However, despite the hard won political attention, the occupation conducted its own internal poll, created by City University of New York sociologist Hector R. Cordero, that found 70.3 percent of Occupy respondents identified as politically independent. This goes a long way in explaining the movement’s strict aversion to politics thus far, stating on their website, We are a movement of people empowerment, a collective realization that we ourselves have the power to create change from the bottom-up, because we don’t need Wall Street and we don’t need politicians.” The media’s attention, while largely unchanged in the past week, does offer some instructive side stories. National Public Radio discovered that Lisa Simeone, a freelance radio host for the NPR show World of Opera,” attended a non-violent occupation of Freedom Plaza in Washington, D.C. Wednesday. As punishment, NPR effectively persuaded a company for which Simeone worked to fire her, thus removing her voice from the public airwaves. Also of note, former New York Times Executive Editor Bill Keller opened his Monday column with, Bored by the soggy sleep-ins and warmed-over anarchism of Occupy Wall Street?” The next day, after seeing the response to his op-ed, Keller posted a follow up to the column stating that, Most of the reader comments and e-mails in response to Monday’s column have taken issue with my slightly snarky reference to Occupy Wall Street.
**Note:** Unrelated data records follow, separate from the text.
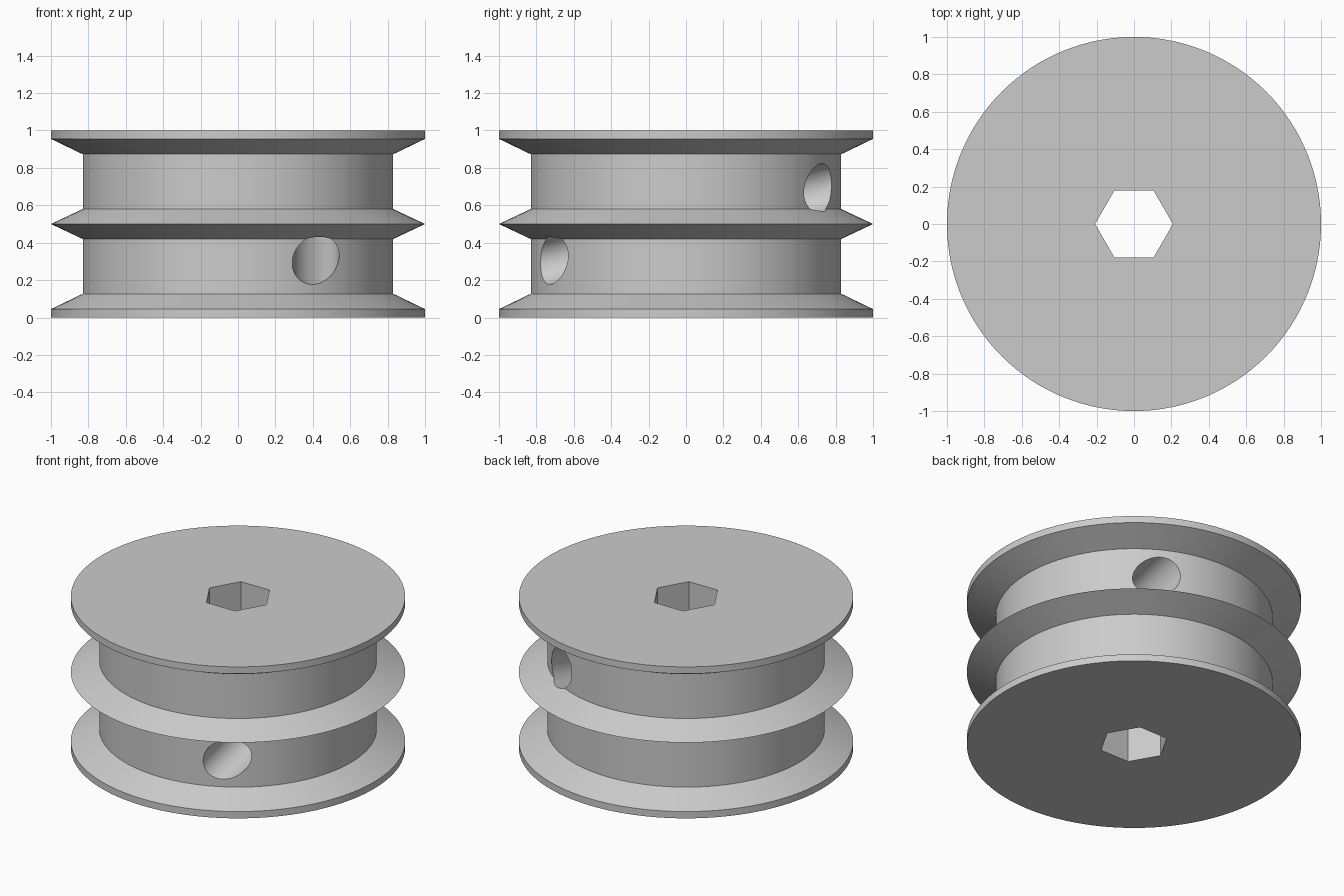
import bpy
import bmesh
import math
from mathutils import Vector

cube = bpy.data.objects.get("Cube")
if cube:
    bpy.data.objects.remove(cube)

grey = bpy.data.materials.new("plain grey")
grey.use_nodes = True
colour = (0.6, 0.6, 0.6, 1)
grey.diffuse_color = colour
grey.node_tree.nodes["Principled BSDF"].inputs["Base Color"].default_value = colour


def turned(name, profile, sides):
    """Closed solid turned about z from (radius, height) points."""
    bm = bmesh.new()
    rings = []
    for r, z in profile:
        rings.append([bm.verts.new((r * math.cos(math.tau * i / sides),
                                    r * math.sin(math.tau * i / sides), z))
                      for i in range(sides)])
    for low, high in zip(rings, rings[1:]):
        for i in range(sides):
            j = (i + 1) % sides
            bm.faces.new((low[i], low[j], high[j], high[i]))
    bm.faces.new(rings[0])
    bm.faces.new(rings[-1])
    bmesh.ops.recalc_face_normals(bm, faces=bm.faces)
    mesh = bpy.data.meshes.new(name)
    bm.to_mesh(mesh)
    bm.free()
    obj = bpy.data.objects.new(name, mesh)
    obj.data.materials.append(grey)
    bpy.context.collection.objects.link(obj)
    return obj


# Double-grooved spool: lower half of the profile, mirrored about mid height
rim, core, mid = 1.0, 0.83, 0.5
half = [(rim, 0), (rim, 0.045), (core, 0.127), (core, 0.42)]
profile = half + [(rim, mid)] + [(r, 2 * mid - z) for r, z in reversed(half)]
spool = turned("spool", profile, 128)

# Hexagonal shaft bore
bore = turned("hex_bore_cutter", [(0.208, -1), (0.208, 2)], 6)

# Slanted cord hole joining the lower front groove to the upper back groove
cord = turned("cord_hole_cutter", [(0.125, -1), (0.125, 1)], 64)
cord.location = (0.415, 0, mid)
cord.rotation_euler = Vector((0, 1.42, 0.38)).to_track_quat('Z', 'Y').to_euler()

for cutter in (bore, cord):
    cutter.hide_render = True
    mod = spool.modifiers.new(cutter.name, 'BOOLEAN')
    mod.operation = 'DIFFERENCE'
    mod.solver = 'EXACT'
    mod.object = cutter

# Bake the cuts, then remove the cutters
bpy.ops.object.select_all(action='DESELECT')
bpy.context.view_layer.objects.active = spool
spool.select_set(True)
for mod in list(spool.modifiers):
    bpy.ops.object.modifier_apply(modifier=mod.name)
for cutter in (bore, cord):
    bpy.data.objects.remove(cutter)

bpy.ops.object.shade_smooth_by_angle(angle=math.radians(20))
Okay, maybe not slightly.’ ” As the OWS movement heads into its second month it has gained the media attention and the majority of the people’s respect. Question is: What are they going to do with it? PS. Allison Kilkenny, who launched her new blog Uprising for In These Times yesterday, discussed the National Journal poll and other issues with RT’s Alyona Minkovski:
Help In These Times Celebrate & Have Your Gift Matched!

In These Times is proud to share that we were recently awarded the 16th Annual Izzy Award from the Park Center for Independent Media at Ithaca College. The Izzy Award goes to an independent outlet, journalist or producer for contributions to culture, politics or journalism created outside traditional corporate structures.

Fellow 2024 Izzy awardees include Trina Reynolds-Tyler and Sarah Conway for their joint investigative series “Missing In Chicago," and journalists Mohammed El-Kurd and Lynzy Billing. The Izzy judges also gave special recognition to Democracy Now! for coverage that documented the destruction wreaked in Gaza and raised Palestinian voices to public awareness.

In These Times is proud to stand alongside our fellow awardees in accepting the 2024 Izzy Award. To help us continue producing award-winning journalism a generous donor has pledged to match any donation, dollar-for-dollar, up to $20,000.

Will you help In These Times celebrate and have your gift matched today? Make a tax-deductible contribution to support independent media.

Michael Solomon, a fall 2011 In These Times editorial intern, is a graduate of the University of Oregon.
Democratic Rep. Summer Lee, who at the time was a candidate for the state House, at a demonstration in Pittsburgh for Antwon Rose, who was killed by police, in 2018. Lee recently defeated her 2024 primary challenger.
Get 10 issues for $19.95

Subscribe to the print magazine.